The fifty or so computers at the Workforce Solutions center on Westheimer are full. Howard Wilkins is one of the people standing at a computer, looking at job posting sites. Wilkins used to work as a project manager, and he's been looking for a new job since his contract ended six months ago.
"Contrary to what you hear out in the news, it's not picked up. I think it's really slower, and the jobs that are available are not job specific."
Before noon, Wilkins has already sent out 25 to 30 faxes to companies, and he's created alerts from the major job posting sites. Dolores Anderson, who's waiting for a computer, has got a job. But she wants something better than substitute teaching. She's been looking since July, and Anderson is not too worried yet.
"I say, 'Okay, well the season I'm in right now, it may take me six months to land something. You know, and I think that's because it may be an election year, everybody's kind of stagnant."
Anderson knows friends and relatives looking for work too: certified teachers who are working as subsitutes, a recently laid-off legal secretary and a police officer. In the Houston Sugarland Baytown area, more than 200,000 people are unemployed, according to the latest Texas Workforce Commission numbers.

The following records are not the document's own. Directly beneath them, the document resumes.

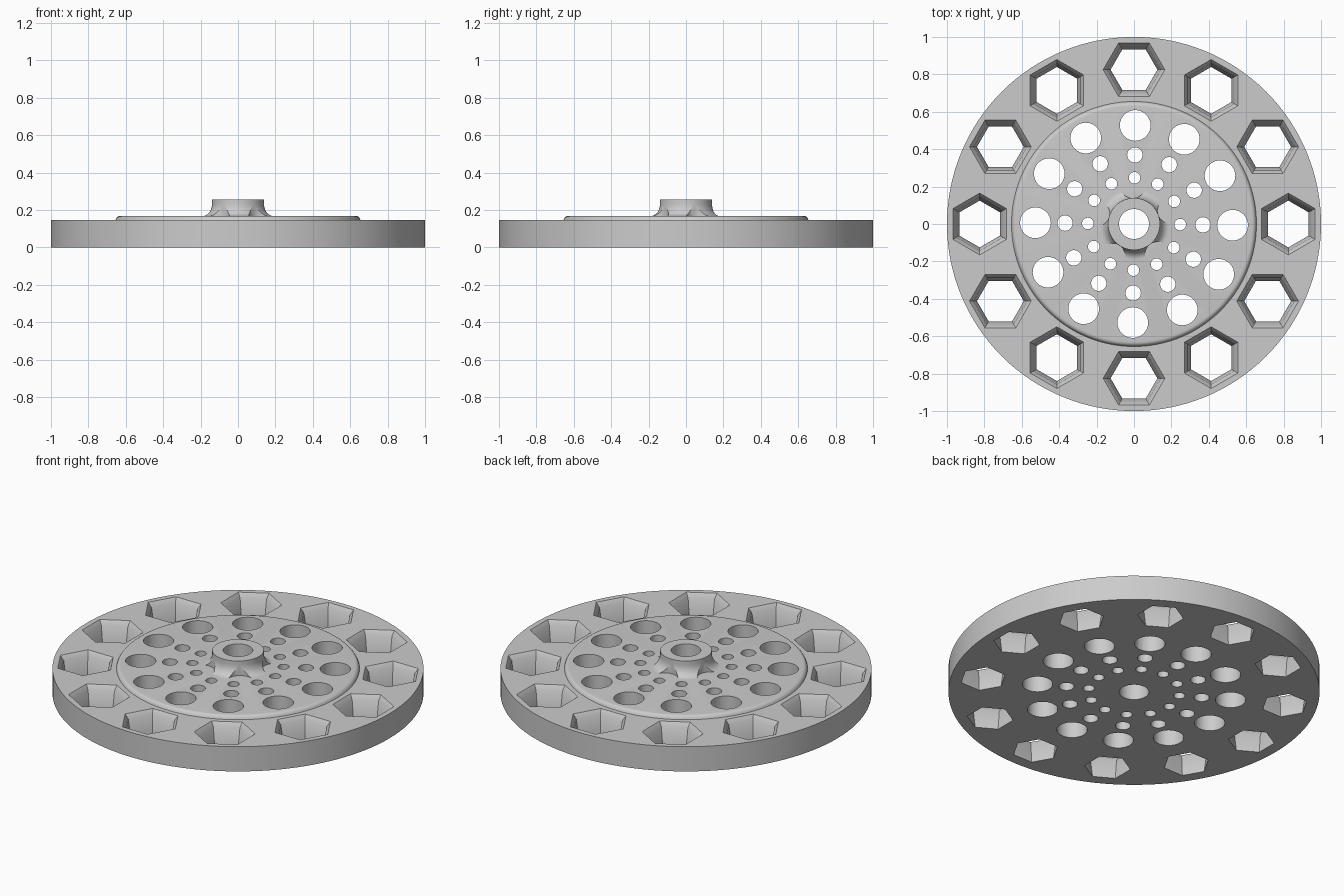
import bpy, bmesh
from math import cos, sin, pi, radians

cube = bpy.data.objects.get("Cube")
if cube:
    bpy.data.objects.remove(cube, do_unlink=True)

grey = bpy.data.materials.new("plain grey")
grey.use_nodes = True
grey.diffuse_color = (0.6, 0.6, 0.6, 1)
grey.node_tree.nodes["Principled BSDF"].inputs["Base Color"].default_value = (0.6, 0.6, 0.6, 1)


def loft(bm, profile, sides, centre=(0, 0), turn=0.0, closed=False):
    """Stack rings of (radius, height); cap the ends or join them in a loop."""
    rings = [[bm.verts.new((centre[0] + r * cos(turn + 2 * pi * i / sides),
                            centre[1] + r * sin(turn + 2 * pi * i / sides), z))
              for i in range(sides)] for r, z in profile]
    pairs = list(zip(rings, rings[1:]))
    if closed:
        pairs.append((rings[-1], rings[0]))
    else:
        bm.faces.new(rings[0][::-1])
        bm.faces.new(rings[-1])
    for a, b in pairs:
        for i in range(sides):
            j = (i + 1) % sides
            bm.faces.new((a[i], a[j], b[j], b[i]))


def ring_of(bm, count, distance, profile, sides, start=0.0, twist=0.0):
    """Repeat a loft around the axis."""
    for k in range(count):
        a = start + 2 * pi * k / count
        loft(bm, profile, sides, (distance * cos(a), distance * sin(a)), a + twist)


def finish(bm, name):
    bmesh.ops.recalc_face_normals(bm, faces=bm.faces)
    mesh = bpy.data.meshes.new(name)
    bm.to_mesh(mesh)
    bm.free()
    mesh.materials.append(grey)
    ob = bpy.data.objects.new(name, mesh)
    bpy.context.collection.objects.link(ob)
    return ob


# Turned body: base disc, raised plate with rounded rim, flared hub, bore
BASE, PLATE, TOP = 0.147, 0.168, 0.255
body = [(0.08, 0), (1.0, 0), (1.0, BASE), (0.655, BASE)]
body += [(0.63 + 0.023 * cos(t), BASE + 0.021 * sin(t))
         for t in (radians(d) for d in range(15, 91, 15))]
body += [(0.139 + 0.05 * (1 - sin(t)), 0.232 - 0.064 * cos(t))
         for t in (radians(d) for d in range(0, 91, 10))]
body += [(0.139, TOP), (0.08, TOP)]
bm = bmesh.new()
loft(bm, body, 128, closed=True)
wheel = finish(bm, "wheel_disc")

# Cutters: chamfered hexagonal windows, round holes, hub scallops
bm = bmesh.new()
ring_of(bm, 12, 0.825, [(0.124, -0.02), (0.125, 0), (0.143, 0.12),
                        (0.165, BASE), (0.185, BASE + 0.023)], 6, twist=pi / 6)
for distance, radius, sides in ((0.527, 0.082, 40), (0.369, 0.041, 28), (0.247, 0.031, 24)):
    ring_of(bm, 12, distance, [(radius, -0.1), (radius, 0.4)], sides, start=radians(-0.7))
ring_of(bm, 5, 0.212, [(0.073, PLATE + 0.0006), (0.073, 0.4)], 48, start=radians(-52))
cutter = finish(bm, "hole_cutter")
cutter.hide_render = True

# Cut, then bake the result into the disc
cut = wheel.modifiers.new("holes", "BOOLEAN")
cut.operation = "DIFFERENCE"
cut.solver = "EXACT"
cut.use_self = True
cut.object = cutter
bpy.context.view_layer.update()
graph = bpy.context.evaluated_depsgraph_get()
baked = bpy.data.meshes.new_from_object(wheel.evaluated_get(graph))
wheel.modifiers.clear()
wheel.data = baked
bpy.data.objects.remove(cutter, do_unlink=True)

bpy.ops.object.select_all(action="DESELECT")
wheel.select_set(True)
bpy.context.view_layer.objects.active = wheel
bpy.ops.object.shade_smooth_by_angle(angle=radians(30))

John Diamond, a fellow at Rice University's Baker Institute, says that the seven percent unemployment rate for the region 'just isn't good.'
"I do think Houston is doing relatively better than some other places. You know, that doesn't mean it's a good situation. It just means that it's not as bad here as it is in some other places."

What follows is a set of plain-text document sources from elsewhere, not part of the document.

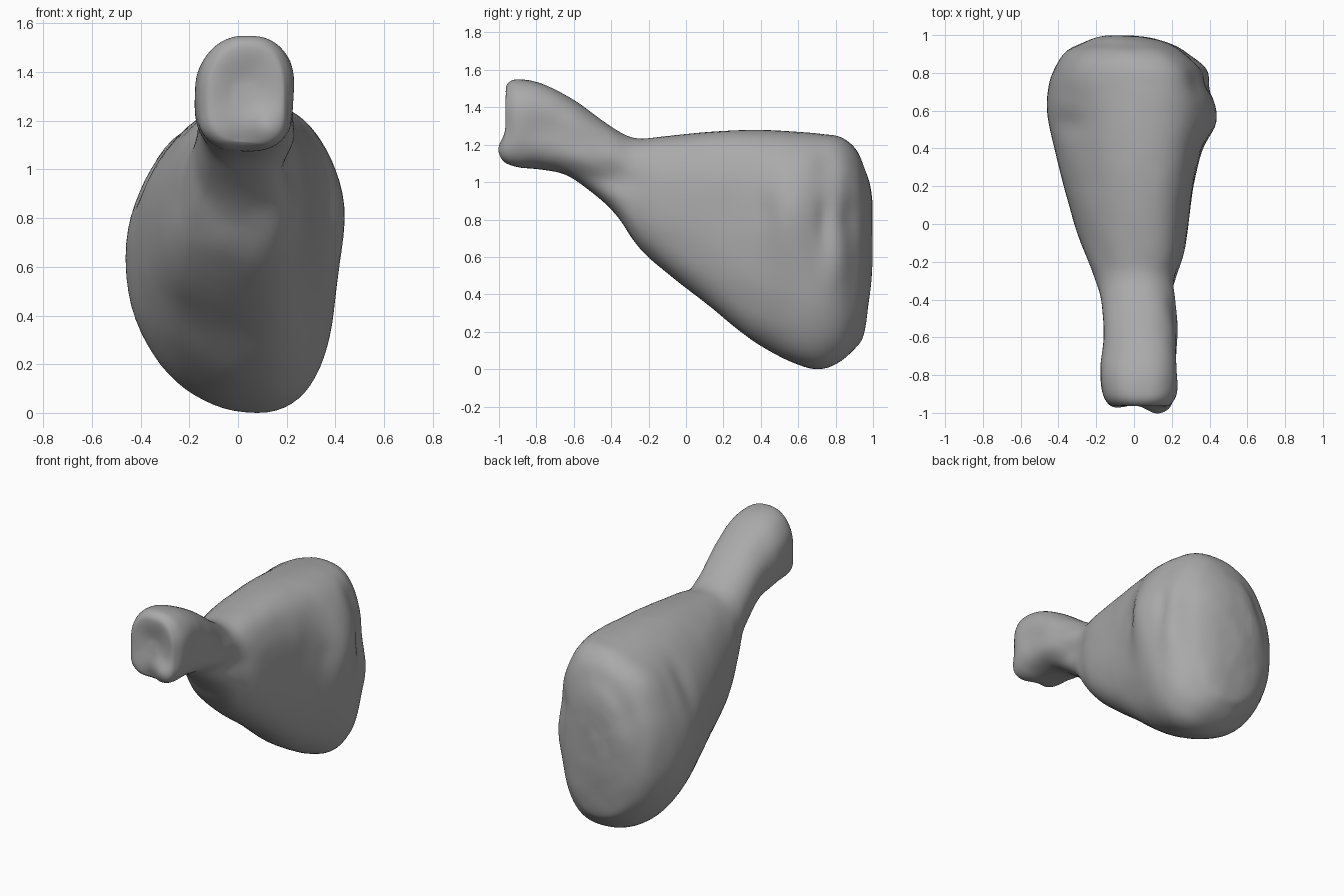
import bpy
import bmesh
import math
from mathutils import Vector, noise

default_cube = bpy.data.objects.get("Cube")
if default_cube:
    bpy.data.objects.remove(default_cube, do_unlink=True)

SIDES = 72
STEPS = 7

# Cross-sections from knuckle to thick end: y, bottom, top, right edge, left edge
sections = [
    (-.955, 1.27, 1.36, -.02, .08),
    (-.965, 1.14, 1.48, -.10, .17),
    (-.95, 1.10, 1.535, -.14, .20),
    (-.89, 1.08, 1.555, -.17, .23),
    (-.76, 1.07, 1.53, -.18, .235),
    (-.60, 1.02, 1.445, -.16, .225),
    (-.40, .86, 1.30, -.175, .21),
    (-.28, .69, 1.24, -.21, .225),
    (-.15, .56, 1.245, -.26, .265),
    (.10, .36, 1.275, -.34, .30),
    (.35, .16, 1.285, -.41, .345),
    (.58, .035, 1.275, -.46, .40),
    (.72, .005, 1.265, -.455, .395),
    (.83, .045, 1.245, -.42, .355),
    (.91, .12, 1.18, -.365, .275),
    (.955, .20, 1.08, -.28, .19),
    (.985, .43, .99, -.20, .08),
    (.998, .60, .88, -.14, -.02),
]

# Lumps and hollows: name, centre, reach along each axis, height
lumps = [
    ("knuckle lobe", (.12, -.97, 1.18), (.07, .08, .07), .04),
    ("knuckle lobe right", (-.11, -.93, 1.17), (.07, .07, .07), .015),
    ("knuckle hollow", (.03, -.96, 1.36), (.09, .05, .09), -.015),
    ("knuckle notch", (.02, -.96, 1.12), (.06, .07, .05), -.02),
    ("shank hollow", (.22, -.74, 1.28), (.08, .10, .09), -.015),
    ("tendon ridge", (.21, -.50, 1.14), (.08, .17, .05), .02),
    ("tendon groove", (.20, -.42, 1.01), (.08, .16, .05), -.025),
    ("right underside", (-.24, 0, .62), (.14, .30, .22), .025),
    ("left bulge", (.42, .54, .84), (.15, .13, .25), .05),
    ("left pit", (.40, .42, .84), (.10, .05, .06), -.025),
    ("left groove", (.40, .74, .80), (.15, .04, .10), -.025),
    ("left flap", (.37, .80, .60), (.12, .06, .14), .025),
    ("left notch", (.32, .88, .82), (.10, .06, .07), -.02),
    ("upper dent", (.32, .74, 1.08), (.10, .08, .08), -.015),
    ("upper mound", (-.27, .80, 1.10), (.13, .13, .13), .025),
    ("right groove", (-.38, .53, 1.02), (.16, .06, .16), -.02),
]


def spline(a, b, c, d, t):
    """Smooth value between b and c."""
    return b + .5 * t * (c - a + t * (2 * a - 5 * b + 4 * c - d
                                     + t * (3 * (b - c) + d - a)))


def smooth_sections(rows):
    last = len(rows) - 1
    for i in range(last):
        near = [rows[max(0, min(last, i + k))] for k in (-1, 0, 1, 2)]
        for s in range(STEPS):
            yield [spline(*vals, s / STEPS) for vals in zip(*near)]
    yield rows[last]


def make_ring(bm, row):
    y, bottom, top, right, left = row
    meat = max(0, min(1, (y + .5) / .7))
    ring = []
    for k in range(SIDES):
        a = math.tau * k / SIDES
        upper, on_left = math.sin(a) > 0, math.cos(a) > 0
        # Shank is rounder on top; meat is fullest at upper left and lower right
        shank_round = 2.3 if upper else 2.6
        meat_round = 2.35 if upper == on_left else 2.05
        power = 2 / (shank_round + (meat_round - shank_round) * meat)
        c, s = (math.copysign(abs(f) ** power, f) for f in (math.cos(a), math.sin(a)))
        lean = (.04 + .06 * meat if upper else .13 * meat) * s * s * (left - right)
        x = (left + right) / 2 + c * (left - right) / 2 + lean
        z = (top + bottom) / 2 + s * (top - bottom) / 2
        ring.append(bm.verts.new((x, y, z)))
    return ring


def bump_height(p):
    total = 0
    for _, centre, reach, height in lumps:
        d = sum(((p[i] - centre[i]) / reach[i]) ** 2 for i in range(3))
        total += height * math.exp(-d)
    # Fine uneven skin
    return total + .004 * noise.noise(p * 5) + .003 * noise.noise(p * 11)


# Loft the whole drumstick as one skin
bm = bmesh.new()
rings = [make_ring(bm, row) for row in smooth_sections(sections)]
for r0, r1 in zip(rings, rings[1:]):
    for k in range(SIDES):
        n = (k + 1) % SIDES
        bm.faces.new((r0[k], r0[n], r1[n], r1[k]))

# Close both ends with a fan round a centre point
for ring in (rings[0], rings[-1]):
    hub = bm.verts.new(sum((v.co for v in ring), Vector()) / SIDES)
    for k in range(SIDES):
        bm.faces.new((hub, ring[k], ring[(k + 1) % SIDES]))

bmesh.ops.recalc_face_normals(bm, faces=bm.faces)
bm.normal_update()
offsets = [v.normal * bump_height(v.co) for v in bm.verts]
for v, offset in zip(bm.verts, offsets):
    v.co += offset
for _ in range(3):
    bmesh.ops.smooth_vert(bm, verts=bm.verts, factor=.4,
                          use_axis_x=True, use_axis_y=True, use_axis_z=True)

# Rest the skin on the ground
lowest = min(v.co.z for v in bm.verts)
bmesh.ops.translate(bm, verts=bm.verts, vec=(0, 0, -lowest))

mesh = bpy.data.meshes.new("drumstick")
bm.to_mesh(mesh)
bm.free()
drumstick = bpy.data.objects.new("drumstick", mesh)
bpy.context.collection.objects.link(drumstick)

# Plain grey skin
grey = (.4, .4, .4, 1)
skin = bpy.data.materials.new("grey skin")
skin.use_nodes = True
skin.diffuse_color = grey
skin.node_tree.nodes["Principled BSDF"].inputs["Base Color"].default_value = grey
mesh.materials.append(skin)
mesh.polygons.foreach_set("use_smooth", [True] * len(mesh.polygons))
mesh.update()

Diamond says Houston's current unemployment rate is still well above what economists consider a normal rate. At least one very specific industry in Texas is looking to hire a lot more workers. Charles Vantine, with a Truck Driver temp agency, is looking to hire drivers. Judging from the empty table at the workforce site, he's not having much luck.
"The oil and gas industry has come through this part of this country and taken a lot of drivers to the oil fields - by a lot. You know, there are a lot of folks that I'd like to hire out there but they just don't have the qualifications."
Those qualifications are clean driving records and clean enough criminal records. It's been the toughest time for him to recruit in the past 15 years, he says. And there are other sectors that are hiring too, like oil and gas and manual labor. Rocio Hall,an employment counselor at Workforce Solutions, says placement has slowed down in the last month or so. And she's noticed another trend also in the past month.
"What I've been notice is that a lot of people from other states are coming here to get a job. People from all over the country, from California, Colorado, ah, you name it."
She says it's a little scary, a bit more challenging, because that means more people to place.